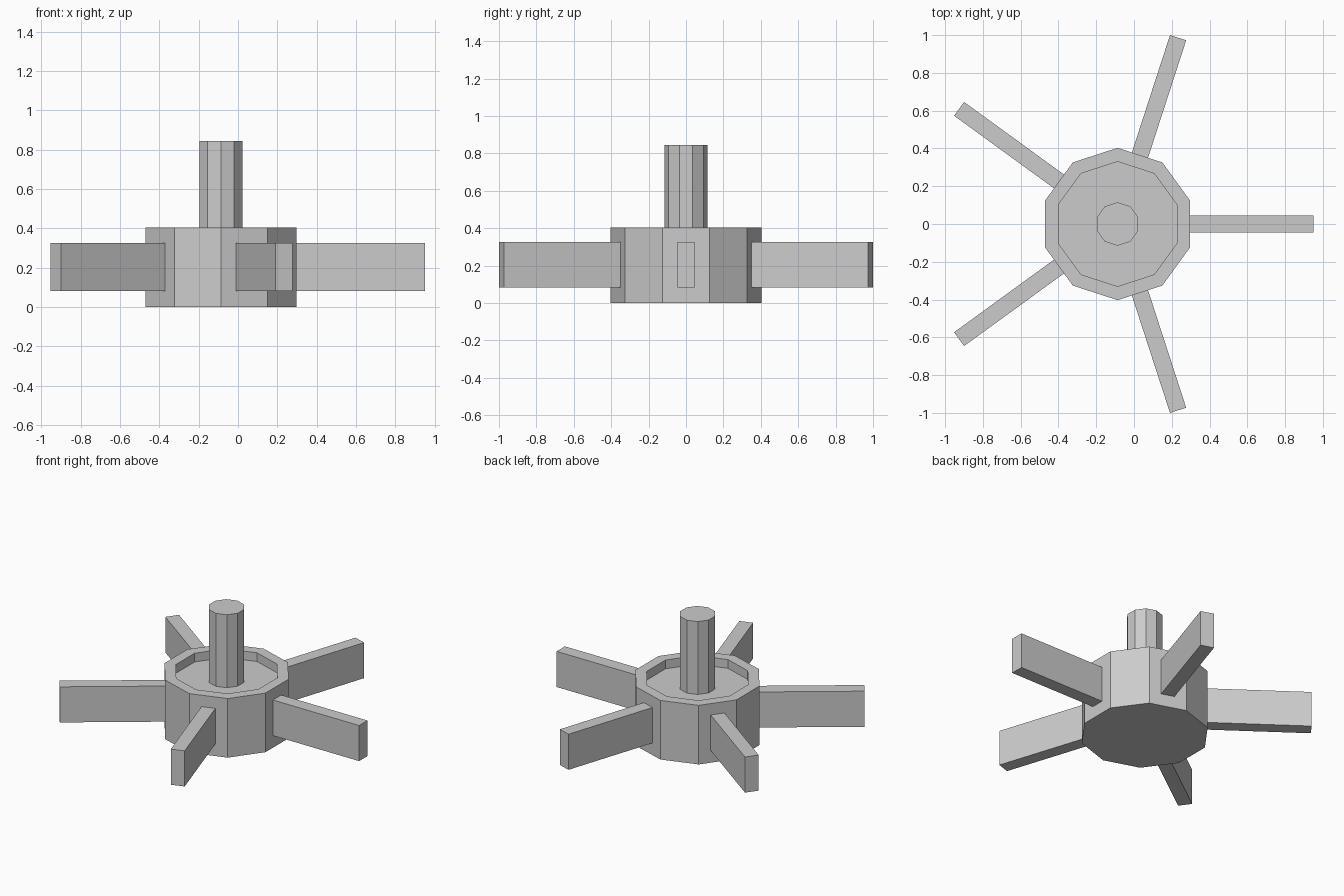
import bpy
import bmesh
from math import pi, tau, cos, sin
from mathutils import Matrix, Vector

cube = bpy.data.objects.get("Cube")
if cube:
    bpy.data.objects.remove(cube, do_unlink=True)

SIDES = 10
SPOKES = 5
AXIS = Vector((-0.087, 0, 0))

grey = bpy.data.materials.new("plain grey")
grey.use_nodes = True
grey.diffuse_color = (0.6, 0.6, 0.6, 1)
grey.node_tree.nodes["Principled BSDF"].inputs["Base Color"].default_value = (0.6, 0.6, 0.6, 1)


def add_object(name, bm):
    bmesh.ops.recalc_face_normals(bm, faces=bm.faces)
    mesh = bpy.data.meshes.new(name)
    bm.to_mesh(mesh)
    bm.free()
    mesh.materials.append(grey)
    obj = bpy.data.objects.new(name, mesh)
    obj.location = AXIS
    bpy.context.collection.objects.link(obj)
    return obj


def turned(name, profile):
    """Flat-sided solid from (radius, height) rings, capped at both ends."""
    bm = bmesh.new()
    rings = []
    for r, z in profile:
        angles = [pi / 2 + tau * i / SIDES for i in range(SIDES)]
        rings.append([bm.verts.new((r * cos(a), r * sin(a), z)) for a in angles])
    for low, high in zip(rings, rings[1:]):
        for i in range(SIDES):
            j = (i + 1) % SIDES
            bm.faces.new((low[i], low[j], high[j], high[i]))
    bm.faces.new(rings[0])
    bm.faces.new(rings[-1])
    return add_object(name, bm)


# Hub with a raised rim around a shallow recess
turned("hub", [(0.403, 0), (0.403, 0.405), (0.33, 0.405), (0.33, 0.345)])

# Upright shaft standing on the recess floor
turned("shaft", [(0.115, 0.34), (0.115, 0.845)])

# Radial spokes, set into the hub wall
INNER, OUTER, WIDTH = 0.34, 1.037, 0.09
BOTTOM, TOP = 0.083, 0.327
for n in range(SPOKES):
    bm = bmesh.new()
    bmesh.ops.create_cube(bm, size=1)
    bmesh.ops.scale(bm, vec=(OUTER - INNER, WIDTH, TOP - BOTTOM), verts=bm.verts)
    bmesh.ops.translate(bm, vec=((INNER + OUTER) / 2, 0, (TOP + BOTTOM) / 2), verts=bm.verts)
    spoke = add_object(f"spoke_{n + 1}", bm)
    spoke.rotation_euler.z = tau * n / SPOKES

▬▬▬

■ Work required ■
Print, exactly as they appear above, the lines running from the one with "bpy.context.collection.objects.link(obj)" through the final line.

■ Problem solution ■
    bpy.context.collection.objects.link(obj)
    return obj


def turned(name, profile):
    """Flat-sided solid from (radius, height) rings, capped at both ends."""
    bm = bmesh.new()
    rings = []
    for r, z in profile:
        angles = [pi / 2 + tau * i / SIDES for i in range(SIDES)]
        rings.append([bm.verts.new((r * cos(a), r * sin(a), z)) for a in angles])
    for low, high in zip(rings, rings[1:]):
        for i in range(SIDES):
            j = (i + 1) % SIDES
            bm.faces.new((low[i], low[j], high[j], high[i]))
    bm.faces.new(rings[0])
    bm.faces.new(rings[-1])
    return add_object(name, bm)


# Hub with a raised rim around a shallow recess
turned("hub", [(0.403, 0), (0.403, 0.405), (0.33, 0.405), (0.33, 0.345)])

# Upright shaft standing on the recess floor
turned("shaft", [(0.115, 0.34), (0.115, 0.845)])

# Radial spokes, set into the hub wall
INNER, OUTER, WIDTH = 0.34, 1.037, 0.09
BOTTOM, TOP = 0.083, 0.327
for n in range(SPOKES):
    bm = bmesh.new()
    bmesh.ops.create_cube(bm, size=1)
    bmesh.ops.scale(bm, vec=(OUTER - INNER, WIDTH, TOP - BOTTOM), verts=bm.verts)
    bmesh.ops.translate(bm, vec=((INNER + OUTER) / 2, 0, (TOP + BOTTOM) / 2), verts=bm.verts)
    spoke = add_object(f"spoke_{n + 1}", bm)
    spoke.rotation_euler.z = tau * n / SPOKES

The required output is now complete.